* ASSIGNED TASK *
Nothing in the data should change when you return it, but leave the pictures out.

* Plain-text document sources *
-=-=-=-=-

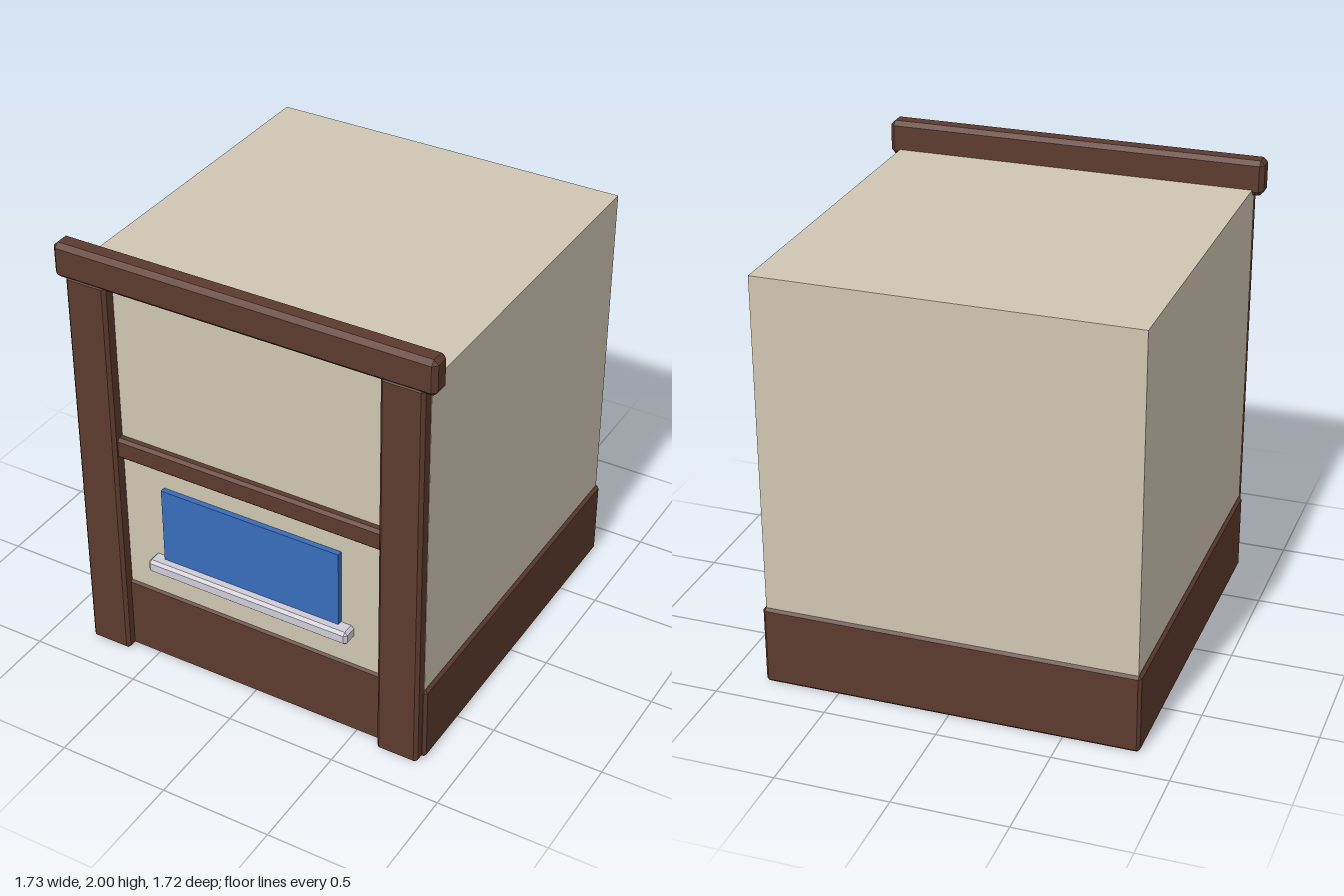
import * as THREE from 'three';
import { ConvexGeometry } from 'three/addons/geometries/ConvexGeometry.js';

// Box between two corners with every edge cut by a flat chamfer c
function chamferBox(min, max, c) {
  const size = max.map((v, i) => (v - min[i]) / 2);
  const points = [];
  for (const sx of [-1, 1]) for (const sy of [-1, 1]) for (const sz of [-1, 1]) {
    for (let axis = 0; axis < 3; axis++) {
      const s = [sx, sy, sz];
      points.push(new THREE.Vector3(...size.map((h, i) => s[i] * (i === axis ? h : h - c))));
    }
  }
  return new ConvexGeometry(points);
}

export function createModel() {
  const model = new THREE.Group();
  model.name = 'shopFrontBuilding';
  const material = (name, color) => {
    const m = new THREE.MeshStandardMaterial({ color });
    m.name = name;
    return m;
  };
  const wood = material('dark brown wood', 0x5d3b2e);
  const plaster = material('cream plaster', 0xd0c6b3);
  const glass = material('blue glass', 0x386cbc);
  const metal = material('pale grey sill', 0xcfccd6);

  // Places a part between its lowest and highest corners
  function addPart(name, mat, min, max, chamfer = 0) {
    const geometry = chamfer
      ? chamferBox(min, max, chamfer)
      : new THREE.BoxGeometry(...max.map((v, i) => v - min[i]));
    const mesh = new THREE.Mesh(geometry, mat);
    mesh.position.set(...max.map((v, i) => (v + min[i]) / 2));
    mesh.name = name;
    model.add(mesh);
  }

  // Body on a slightly wider plinth
  addPart('walls', plaster, [-0.818, 0.1, -0.846], [0.818, 1.87, 0.79]);
  addPart('plinth', wood, [-0.832, 0, -0.858], [0.832, 0.362, 0.8], 0.013);

  // Timber front frame
  for (const [name, x0, x1] of [['rightPillar', -0.817, -0.625], ['leftPillar', 0.625, 0.817]]) {
    addPart(name, wood, [x0, 0, 0.755], [x1, 1.86, 0.847], 0.014);
  }
  addPart('header', wood, [-0.866, 1.842, 0.757], [0.866, 2, 0.853], 0.02);
  addPart('middleRail', wood, [-0.64, 1.02, 0.76], [0.64, 1.12, 0.825], 0.013);

  // Window and sill
  addPart('window', glass, [-0.427, 0.545, 0.78], [0.427, 0.922, 0.815]);
  addPart('windowSill', metal, [-0.487, 0.5, 0.78], [0.487, 0.563, 0.858], 0.013);

  return model;
}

-=-=-=-=-

* OUTPUT OF THE EXERCISE *
import * as THREE from 'three';
import { ConvexGeometry } from 'three/addons/geometries/ConvexGeometry.js';

// Box between two corners with every edge cut by a flat chamfer c
function chamferBox(min, max, c) {
  const size = max.map((v, i) => (v - min[i]) / 2);
  const points = [];
  for (const sx of [-1, 1]) for (const sy of [-1, 1]) for (const sz of [-1, 1]) {
    for (let axis = 0; axis < 3; axis++) {
      const s = [sx, sy, sz];
      points.push(new THREE.Vector3(...size.map((h, i) => s[i] * (i === axis ? h : h - c))));
    }
  }
  return new ConvexGeometry(points);
}

export function createModel() {
  const model = new THREE.Group();
  model.name = 'shopFrontBuilding';
  const material = (name, color) => {
    const m = new THREE.MeshStandardMaterial({ color });
    m.name = name;
    return m;
  };
  const wood = material('dark brown wood', 0x5d3b2e);
  const plaster = material('cream plaster', 0xd0c6b3);
  const glass = material('blue glass', 0x386cbc);
  const metal = material('pale grey sill', 0xcfccd6);

  // Places a part between its lowest and highest corners
  function addPart(name, mat, min, max, chamfer = 0) {
    const geometry = chamfer
      ? chamferBox(min, max, chamfer)
      : new THREE.BoxGeometry(...max.map((v, i) => v - min[i]));
    const mesh = new THREE.Mesh(geometry, mat);
    mesh.position.set(...max.map((v, i) => (v + min[i]) / 2));
    mesh.name = name;
    model.add(mesh);
  }

  // Body on a slightly wider plinth
  addPart('walls', plaster, [-0.818, 0.1, -0.846], [0.818, 1.87, 0.79]);
  addPart('plinth', wood, [-0.832, 0, -0.858], [0.832, 0.362, 0.8], 0.013);

  // Timber front frame
  for (const [name, x0, x1] of [['rightPillar', -0.817, -0.625], ['leftPillar', 0.625, 0.817]]) {
    addPart(name, wood, [x0, 0, 0.755], [x1, 1.86, 0.847], 0.014);
  }
  addPart('header', wood, [-0.866, 1.842, 0.757], [0.866, 2, 0.853], 0.02);
  addPart('middleRail', wood, [-0.64, 1.02, 0.76], [0.64, 1.12, 0.825], 0.013);

  // Window and sill
  addPart('window', glass, [-0.427, 0.545, 0.78], [0.427, 0.922, 0.815]);
  addPart('windowSill', metal, [-0.487, 0.5, 0.78], [0.487, 0.563, 0.858], 0.013);

  return model;
}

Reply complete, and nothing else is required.